I came home and got stuck into transplanting my own small plants, from seed trays to small pots and then moving them out into the mini greenhouse.  Was I inspired by the morning session? I guess so!  I spend a lot of time in my garden by myself.  Not that I mind, I find it's a place where I can think whilst I'm busy with my hands and gardening is very good for the soul of course. But I think the time that we spend with friends outside are some of the best times we have.  Whether it's in each others gardens or a day out together these times are often creative, inspirational and fun. I look forward to having many more of these days during this project.

So, how are my plants doing?  Well, the second lot of cauliflowers are looking better than the first; only 3 survived from the first batch. I'm not sure what killed off the first ones, so as a precaution against slugs and snails I've battened down the sides of the little greenhouse with planks of wood underneath which I've buried the 'skirt' of the greenhouse and then packed the wood in tight with soil and straw. If anything crawls over the wood it's only going to come across the plastic barrier.
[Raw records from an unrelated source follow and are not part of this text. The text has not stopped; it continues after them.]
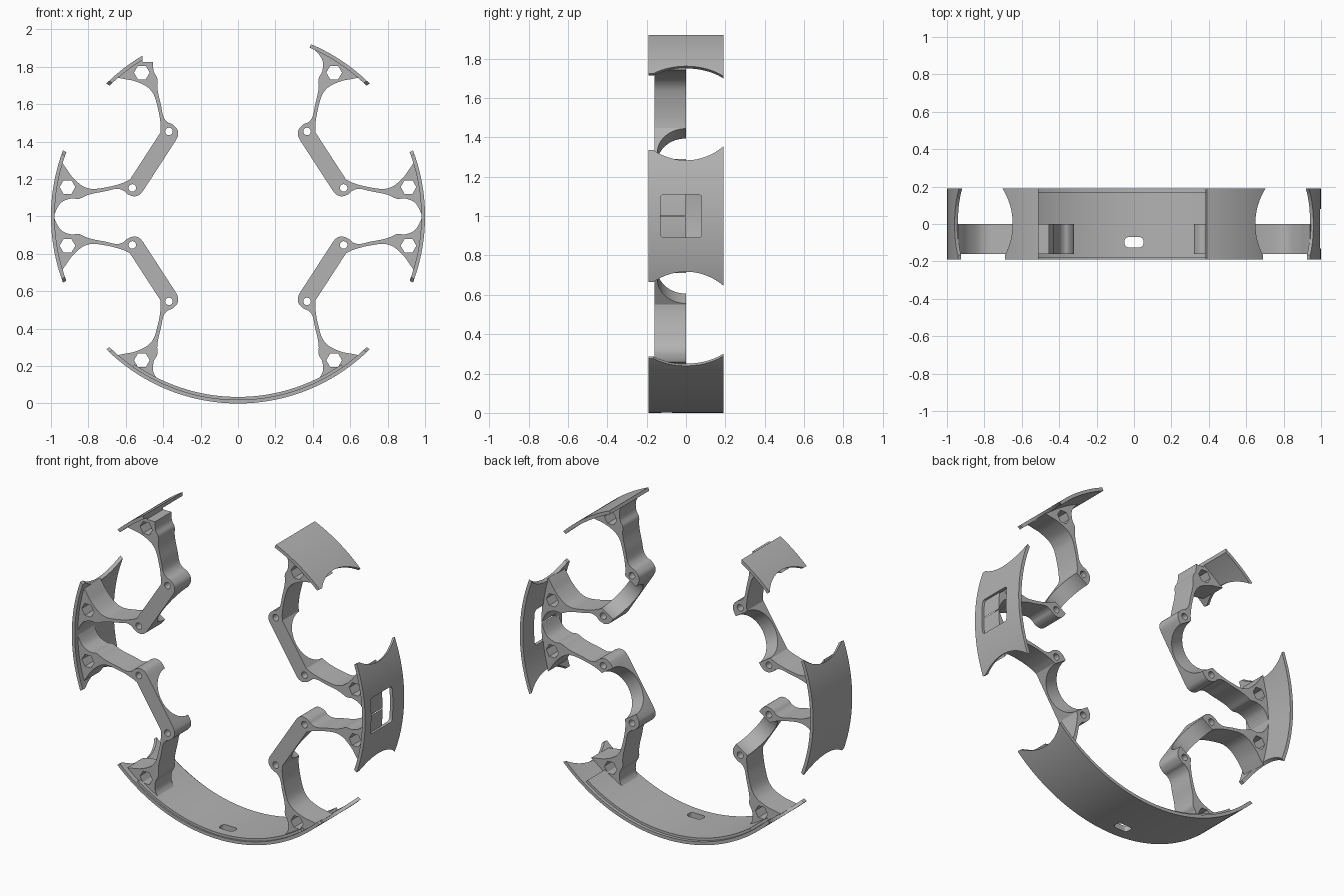
import bpy, bmesh
from math import sin, cos, pi, radians, hypot, atan2
from mathutils import Vector

cube = bpy.data.objects.get("Cube")
if cube:
    bpy.data.objects.remove(cube, do_unlink=True)

grey = bpy.data.materials.new("plain_grey")
grey.use_nodes = True
grey.diffuse_color = (0.45, 0.45, 0.45, 1)
grey.node_tree.nodes["Principled BSDF"].inputs["Base Color"].default_value = (0.45, 0.45, 0.45, 1)

GAP = radians(33)        # direction of each round gap, measured from the horizontal
FRONT, BACK = -0.19, 0.19


def place(axis, p, q, t):
    return {"x": (t, p, q), "y": (p, t, q), "z": (p, q, t)}[axis]


def prism(name, pts, t0, t1, axis="y"):
    """Extrude a closed outline along one world axis."""
    bm = bmesh.new()
    a, b = ([bm.verts.new(place(axis, p, q, t)) for p, q in pts] for t in (t0, t1))
    n = len(pts)
    bm.faces.new(a)
    bm.faces.new(b[::-1])
    for i in range(n):
        j = (i + 1) % n
        bm.faces.new((a[j], a[i], b[i], b[j]))
    bmesh.ops.recalc_face_normals(bm, faces=bm.faces)
    mesh = bpy.data.meshes.new(name)
    bm.to_mesh(mesh)
    bm.free()
    mesh.materials.append(grey)
    obj = bpy.data.objects.new(name, mesh)
    bpy.context.collection.objects.link(obj)
    return obj


def cut(obj, *cutters):
    """Subtract the cutters, then discard them."""
    for c in cutters:
        mod = obj.modifiers.new("cut", "BOOLEAN")
        mod.operation, mod.solver, mod.object = "DIFFERENCE", "EXACT", c
        bpy.context.view_layer.objects.active = obj
        bpy.ops.object.modifier_apply(modifier=mod.name)
        bpy.data.objects.remove(c, do_unlink=True)


def smooth(obj):
    bpy.ops.object.select_all(action="DESELECT")
    obj.select_set(True)
    bpy.context.view_layer.objects.active = obj
    bpy.ops.object.shade_smooth_by_angle(angle=radians(30))


def world(u, v, sx, sz):
    """Gap frame (u along the rim, v outward) to x, z in one of four quadrants."""
    return (sx * (v * cos(GAP) - u * sin(GAP)),
            1 + sz * (v * sin(GAP) + u * cos(GAP)))


def ngon(cx, cy, r, n):
    return [(cx + r * cos(2 * pi * i / n), cy + r * sin(2 * pi * i / n)) for i in range(n)]


def rounded_rect(x0, x1, y0, y1, r):
    pts = []
    for k, (cx, cy) in enumerate([(x1 - r, y1 - r), (x0 + r, y1 - r), (x0 + r, y0 + r), (x1 - r, y0 + r)]):
        pts += [(cx + r * cos(pi / 2 * (k + i / 6)), cy + r * sin(pi / 2 * (k + i / 6))) for i in range(7)]
    return pts


def radial_cylinder(r, v0, v1, sx, sz):
    """Cylinder pointing outward through the middle of a gap."""
    obj = prism("cutter", ngon(0, 0, r, 96), v0, v1, "z")
    for vert in obj.data.vertices:
        u, y, v = vert.co
        x, z = world(u, v, sx, sz)
        vert.co = (x, y, z)
    bm = bmesh.new()
    bm.from_mesh(obj.data)
    bmesh.ops.recalc_face_normals(bm, faces=bm.faces)
    bm.to_mesh(obj.data)
    bm.free()
    obj.hide_render = True
    return obj


def gap_cutters(sx, sz):
    lip = [world(u, v, sx, sz) for u, v in ((-0.232, 0.8), (0.232, 0.8), (0.232, 1.1), (-0.232, 1.1))]
    return radial_cylinder(0.285, 0.7, 1.2, sx, sz), prism("cutter", lip, -0.3, -0.165)


def trim():
    return prism("cutter", [(-0.51, 1.825), (-0.3, 1.825), (-0.3, 2.1), (-0.51, 2.1)], -0.3, 0.3)


def rim(name, a0, a1, inner, outer=1.0, y0=FRONT, y1=BACK):
    """Arc-shaped shell between two angles in degrees."""
    n = max(12, int(abs(a1 - a0)))
    ang = [radians(a0 + (a1 - a0) * i / n) for i in range(n + 1)]
    ring = [(outer * cos(a), 1 + outer * sin(a)) for a in ang]
    ring += [(inner * cos(a), 1 + inner * sin(a)) for a in reversed(ang)]
    return prism(name, ring, y0, y1)


def spline(pts, steps=6):
    """Smooth open curve through the points."""
    p = [Vector(q) for q in [pts[0]] + pts + [pts[-1]]]
    out = []
    for a, b, c, d in zip(p, p[1:], p[2:], p[3:]):
        for i in range(steps):
            t = i / steps
            q = 0.5 * (2 * b + (c - a) * t + (2 * a - 5 * b + 4 * c - d) * t * t
                       + (3 * b - a - 3 * c + d) * t ** 3)
            out.append(tuple(q))
    return out + [pts[-1]]


# Curved rim panels, with round bites where they face a gap
left = rim("left_side_panel", -23, 23, 0.98)
cut(left, *gap_cutters(1, 1), *gap_cutters(1, -1),
    prism("cutter", rounded_rect(-0.13, 0.08, 0.89, 1.11, 0.02), 0.8, 1.2, "x"))
right = rim("right_side_panel", 157, 203, 0.98)
cut(right, *gap_cutters(-1, 1), *gap_cutters(-1, -1))
top_left = rim("upper_left_panel", 43, 67, 0.98)
cut(top_left, *gap_cutters(1, 1))
top_right = rim("upper_right_panel", 113, 137, 0.98)
cut(top_right, *gap_cutters(-1, 1), trim())


def slot():
    return prism("cutter", rounded_rect(-0.05, 0.05, -0.125, -0.07, 0.02), -0.2, 0.3, "z")


bottom = rim("bottom_panel", 223, 317, 0.98)
cut(bottom, *gap_cutters(1, -1), *gap_cutters(-1, -1), slot())
pad = rim("bottom_inner_pad", 235, 305, 0.965, 0.985, -0.18, 0.17)
cut(pad, slot())

# Arm outline: half of it in the gap frame, mirrored about the gap direction
inner_edge = [(0.16, 0.50), (0.19, 0.505), (0.213, 0.525), (0.222, 0.56), (0.218, 0.59), (0.23, 0.625),
              (0.275, 0.67), (0.315, 0.712), (0.347, 0.74), (0.385, 0.765), (0.405, 0.80),
              (0.445, 0.83), (0.485, 0.835), (0.535, 0.827)]
outer_edge = [(0.27, 0.947), (0.285, 0.91), (0.305, 0.86), (0.316, 0.80), (0.312, 0.76), (0.293, 0.721),
              (0.243, 0.665), (0.21, 0.634), (0.18, 0.61), (0.15, 0.592)]
a0, a1 = (atan2(*p) for p in (inner_edge[-1], outer_edge[0]))
seat = [(0.986 * sin(a0 + (a1 - a0) * i / 6), 0.986 * cos(a0 + (a1 - a0) * i / 6)) for i in range(1, 6)]
half = spline(inner_edge) + seat + spline(outer_edge)
outline = half + [(-u, v) for u, v in reversed(half)]

for sx, side in ((1, "left"), (-1, "right")):
    for sz, level in ((1, "upper"), (-1, "lower")):
        arm = prism(f"{level}_{side}_arm", [world(u, v, sx, sz) for u, v in outline], -0.16, 0)
        holes = [radial_cylinder(0.145, 0.4, 0.66, sx, sz)]
        for s in (1, -1):
            holes.append(prism("cutter", ngon(*world(s * 0.18, 0.557, sx, sz), 0.02, 24), -0.3, 0.1))
            holes.append(prism("cutter", ngon(*world(s * 0.365, 0.85, sx, sz), 0.042, 6), -0.3, 0.1))
        cut(arm, *holes)
        if (sx, sz) == (-1, 1):
            cut(arm, trim())
        smooth(arm)

for panel in (left, right, top_left, top_right, bottom, pad):
    smooth(panel)
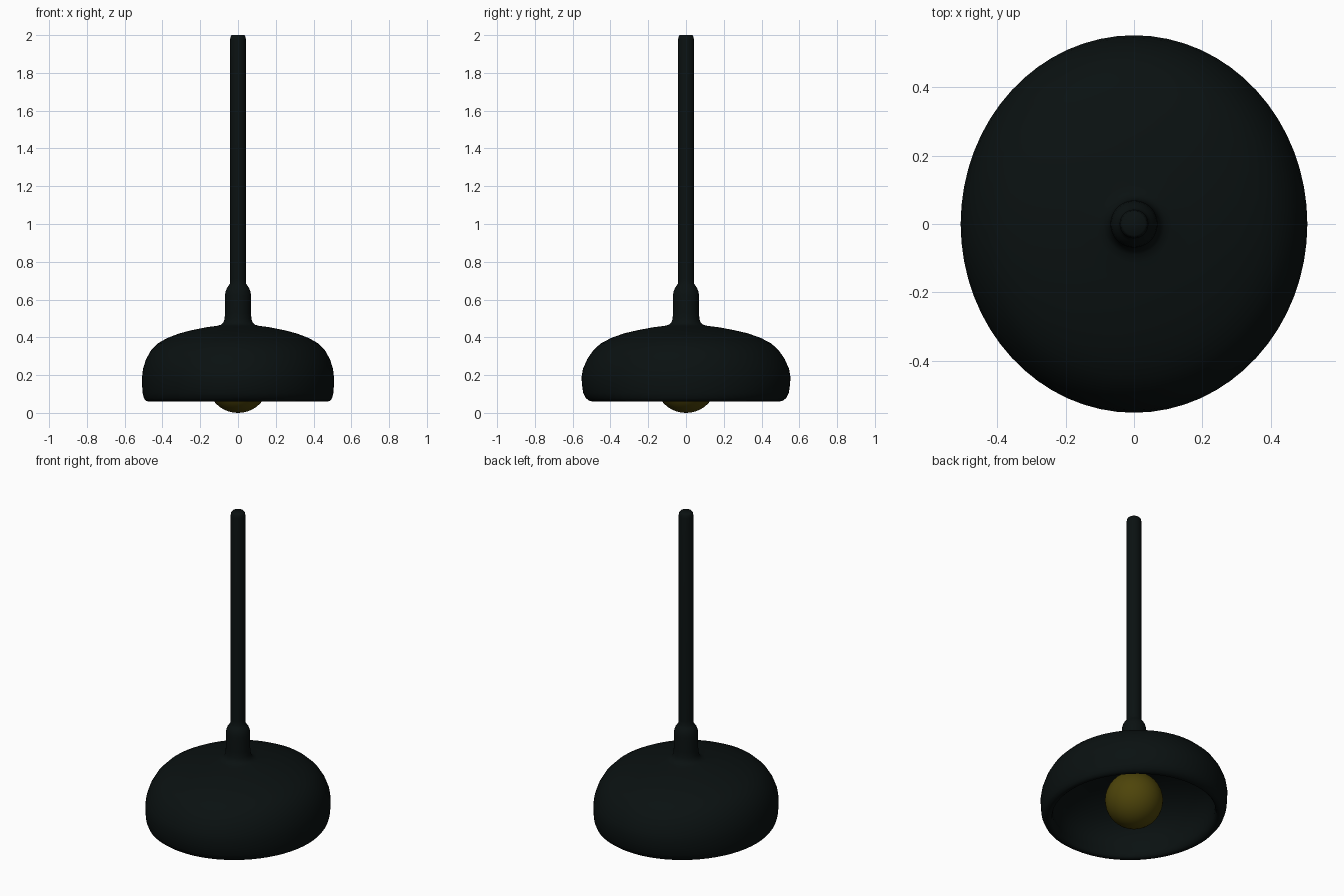
import bpy, bmesh, math

if "Cube" in bpy.data.objects:
    bpy.data.objects.remove(bpy.data.objects["Cube"])


def material(name, color):
    m = bpy.data.materials.new(name)
    m.diffuse_color = (*color, 1)
    m.use_nodes = True
    m.node_tree.nodes["Principled BSDF"].inputs["Base Color"].default_value = m.diffuse_color
    return m


def lathe(name, rings, mat, sides=48):
    """Loft elliptical rings (rx, ry, z); a zero radius makes a pole."""
    bm = bmesh.new()
    loops = []
    for rx, ry, z in rings:
        if rx == 0:
            loops.append([bm.verts.new((0, 0, z))] * sides)
        else:
            loops.append([bm.verts.new((rx * math.cos(2 * math.pi * i / sides),
                                        ry * math.sin(2 * math.pi * i / sides), z))
                          for i in range(sides)])
    for a, b in zip(loops, loops[1:]):
        for i in range(sides):
            j = (i + 1) % sides
            bm.faces.new(dict.fromkeys((a[i], a[j], b[j], b[i])))
    bmesh.ops.recalc_face_normals(bm, faces=bm.faces)
    me = bpy.data.meshes.new(name)
    bm.to_mesh(me)
    bm.free()
    ob = bpy.data.objects.new(name, me)
    bpy.context.collection.objects.link(ob)
    me.materials.append(mat)
    bpy.ops.object.select_all(action='DESELECT')
    ob.select_set(True)
    bpy.context.view_layer.objects.active = ob
    bpy.ops.object.shade_smooth_by_angle(angle=math.radians(60))
    return ob


dark = material("dark_metal", (0.003, 0.0055, 0.0055))
amber = material("amber_glass", (0.075, 0.058, 0.003))

# hollow dome, collar and hanging rod in one outline, from inside to outside
inner = [(0, 0, .40), (.15, .155, .392), (.25, .265, .37), (.34, .365, .325),
         (.40, .43, .27), (.433, .475, .21), (.443, .485, .15), (.442, .48, .11)]
rim = [(.445, .477, .088), (.452, .48, .07), (.463, .486, .062), (.475, .495, .06),
       (.488, .511, .064), (.498, .53, .078)]
outer = [(.505, .544, .105), (.508, .551, .15), (.508, .553, .19), (.503, .546, .232),
         (.487, .523, .284), (.461, .492, .33), (.423, .45, .369), (.373, .395, .397),
         (.31, .328, .421), (.24, .25, .439), (.17, .175, .453), (.11, .112, .461),
         (.09, .09, .467), (.078, .078, .478), (.071, .071, .497), (.069, .069, .53)]
stem = [(r, r, z) for r, z in [(.069, .62), (.066, .642), (.059, .66), (.05, .673),
                               (.043, .684), (.042, .71), (.042, 1.975), (.039, 1.993),
                               (.033, 2.0), (0, 2.0)]]
lathe("lamp_shade_and_rod", inner + rim + outer + stem, dark, 64)

# round bulb
R = .164
bulb = [(R * math.sin(t), R * math.sin(t), R - R * math.cos(t))
        for t in (math.pi * k / 20 for k in range(1, 20))]
lathe("bulb", [(0, 0, 0)] + bulb + [(0, 0, 2 * R)], amber, 40)

# socket joining bulb to shade
lathe("bulb_socket", [(r, r, z) for r, z in [(0, .31), (.05, .31), (.055, .32),
                                            (.055, .41), (0, .41)]], dark, 32)
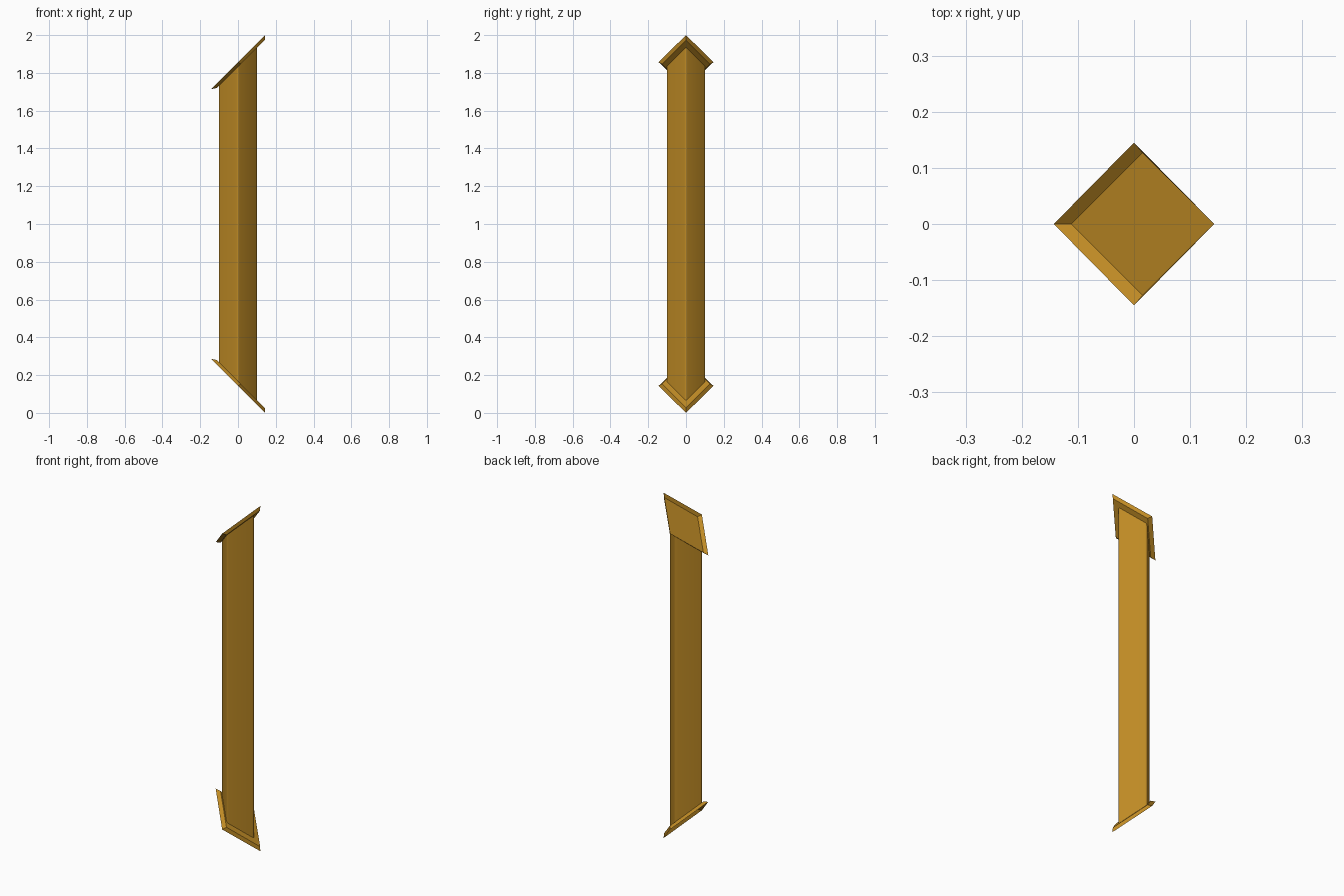
import bpy, bmesh, math

if "Cube" in bpy.data.objects:
    bpy.data.objects.remove(bpy.data.objects["Cube"])

gold = bpy.data.materials.new("dark gold")
gold.diffuse_color = (0.515, 0.254, 0.018, 1)
gold.use_nodes = True
gold.node_tree.nodes["Principled BSDF"].inputs["Base Color"].default_value = gold.diffuse_color


def make(name, bm):
    me = bpy.data.meshes.new(name)
    bm.to_mesh(me)
    bm.free()
    me.materials.append(gold)
    ob = bpy.data.objects.new(name, me)
    bpy.context.collection.objects.link(ob)
    return ob


def end_height(x, top, offset):
    """Height of the 45 degree mitred plane at x, mirrored for the bottom end."""
    z = x + offset
    return z if top else 2 - z


FLOOR, RIM = 1.832, 1.857   # plane offsets of the dish floor and the rim

# beam: diamond section with slightly rounded corners, mitred at both ends
R, SEG = 0.010, 4
d = 0.1 - R
profile = []
for k in range(4):
    a = k * math.pi / 2
    for i in range(SEG + 1):
        t = a - math.pi / 4 + i * math.pi / 2 / SEG
        profile.append((d * math.cos(a) + R * math.cos(t),
                        d * math.sin(a) + R * math.sin(t)))
bm = bmesh.new()
low = [bm.verts.new((x, y, end_height(x, False, FLOOR))) for x, y in profile]
high = [bm.verts.new((x, y, end_height(x, True, FLOOR))) for x, y in profile]
n = len(profile)
for i in range(n):
    j = (i + 1) % n
    bm.faces.new((low[i], low[j], high[j], high[i]))
beam = make("beam", bm)
bpy.context.view_layer.objects.active = beam
beam.select_set(True)
bpy.ops.object.shade_smooth_by_angle(angle=math.radians(30))


# end flanges: shallow open dishes with sloping walls
def diamond(bm, cx, hx, hy, top, offset):
    pts = [(cx + hx, 0), (cx, hy), (cx - hx, 0), (cx, -hy)]
    return [bm.verts.new((x, y, end_height(x, top, offset))) for x, y in pts]


for name, top in (("top_flange", True), ("bottom_flange", False)):
    bm = bmesh.new()
    rim = diamond(bm, 0, 0.143, 0.145, top, RIM)
    floor = diamond(bm, 0.015, 0.127, 0.127, top, FLOOR)
    faces = [bm.faces.new(floor)]
    for i in range(4):
        j = (i + 1) % 4
        faces.append(bm.faces.new((rim[i], rim[j], floor[j], floor[i])))
    if not top:
        bmesh.ops.reverse_faces(bm, faces=faces)
    make(name, bm)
In addition to that, I've also sprinkled some anti-slug granules around the edge of the greenhouse - see if that works.  That's the theory at least!

An almost full 'greenhouse' housing sweetcorn, broccoli, leeks,
cauliflower,tomatoes, a couple of sad-looking brussel sprout plants
and a tray of, what I believe are Asters

I took a wander up beyond the vegetable area to look at the apple trees this weekend.  The two Sunsets are in full bloom and look amazing. At least double the flowers on them this year than last, despite the fact that I left half a dozen on last year just to taste my first home-grown apples! Not so the Plympton Pippins.  One has a few flowers on it and the other has nothing at all.  Oh dear! what's going on there?  To add to my disappointment I've found some bark damage on the one that has a few flowers on it. Not sure what that is but I've put in a plea to my friend Dancin' Fool who also runs a blog called The Green Man and her partner Mr. Dancin' (my brother!) to identify what the problem is and what may have caused it.

A Sunset apple tree in full bloom; planted last year
Not such good news for one of my Plympton Pippins
 - what's been having a go at this?

No more has been done to the fence around the raised beds.  Sadly that's going to have to wait until next pay day before I can get any more wire mesh.  Fingers crossed it won't be too long before it's finished and I can get some seeds sown into the ground, as well as getting my greenhouse plants actually into the ground. I don't want to miss the growing season another year.

I'm going to end this post with some lovely pics of flowering plants that are growing well in the garden at the moment.  Always end of a good note!

The first bluebells appear

Dainty Bleeding Hearts

Lost the label for this one but I think it's an Eridium
Forget-me-nots are in abundance this year due to full-on strimming
of The Field last year!